BEGIN Records supplied
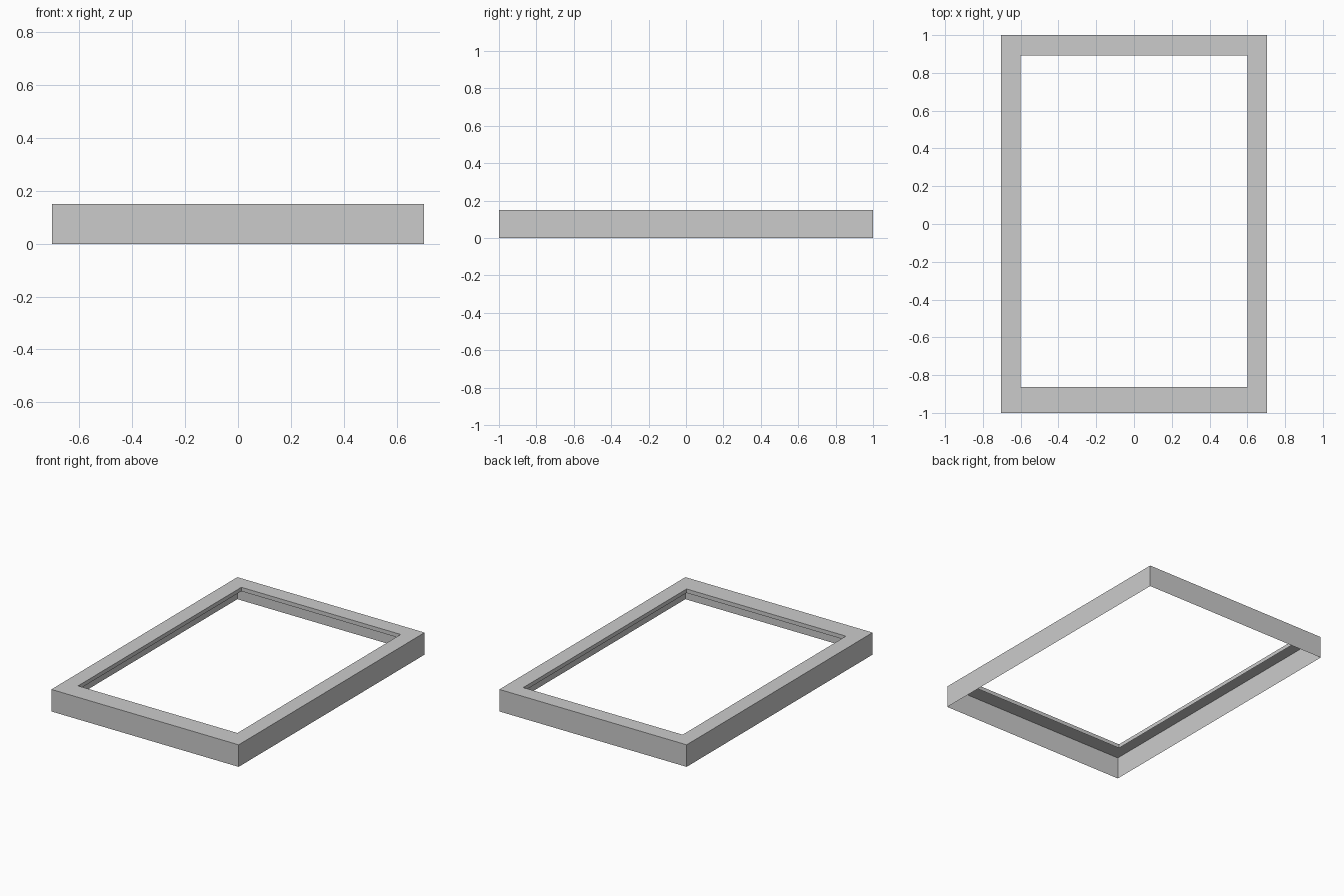
import bpy
import bmesh

cube = bpy.data.objects.get("Cube")
if cube:
    bpy.data.objects.remove(cube, do_unlink=True)

# One plain grey for the whole frame
grey = bpy.data.materials.new("plain_grey")
grey.use_nodes = True
colour = (0.6, 0.6, 0.6, 1)
grey.diffuse_color = colour
grey.node_tree.nodes["Principled BSDF"].inputs["Base Color"].default_value = colour

HEIGHT = 0.15
LIP = 0.027
OUTER = (0.705, -1.0, 1.0)     # half width, front y, back y
INNER = (0.6, -0.863, 0.893)


def ring(bm, size, z):
    """Rectangle of four vertices, counter-clockwise from above."""
    half, front, back = size
    corners = ((-half, front), (half, front), (half, back), (-half, back))
    return [bm.verts.new((x, y, z)) for x, y in corners]


def sheet_band(name, lower, upper):
    """Open band of four sheet faces joining two rectangles."""
    bm = bmesh.new()
    a, b = ring(bm, *lower), ring(bm, *upper)
    for i in range(4):
        j = (i + 1) % 4
        bm.faces.new((a[i], a[j], b[j], b[i]))
    mesh = bpy.data.meshes.new(name)
    bm.to_mesh(mesh)
    bm.free()
    mesh.materials.append(grey)
    obj = bpy.data.objects.new(name, mesh)
    bpy.context.collection.objects.link(obj)
    return obj


# Thin skirt, flat top rim, and short lip hanging around the opening
sheet_band("outer_wall", (OUTER, 0), (OUTER, HEIGHT))
sheet_band("top_rim", (OUTER, HEIGHT), (INNER, HEIGHT))
sheet_band("inner_lip", (INNER, HEIGHT), (INNER, HEIGHT - LIP))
END Records supplied
(Task description):
Copy each line of the entries that includes the word "OUTER".

(Response to this exercise):
OUTER = (0.705, -1.0, 1.0)     # half width, front y, back y
sheet_band("outer_wall", (OUTER, 0), (OUTER, HEIGHT))
sheet_band("top_rim", (OUTER, HEIGHT), (INNER, HEIGHT))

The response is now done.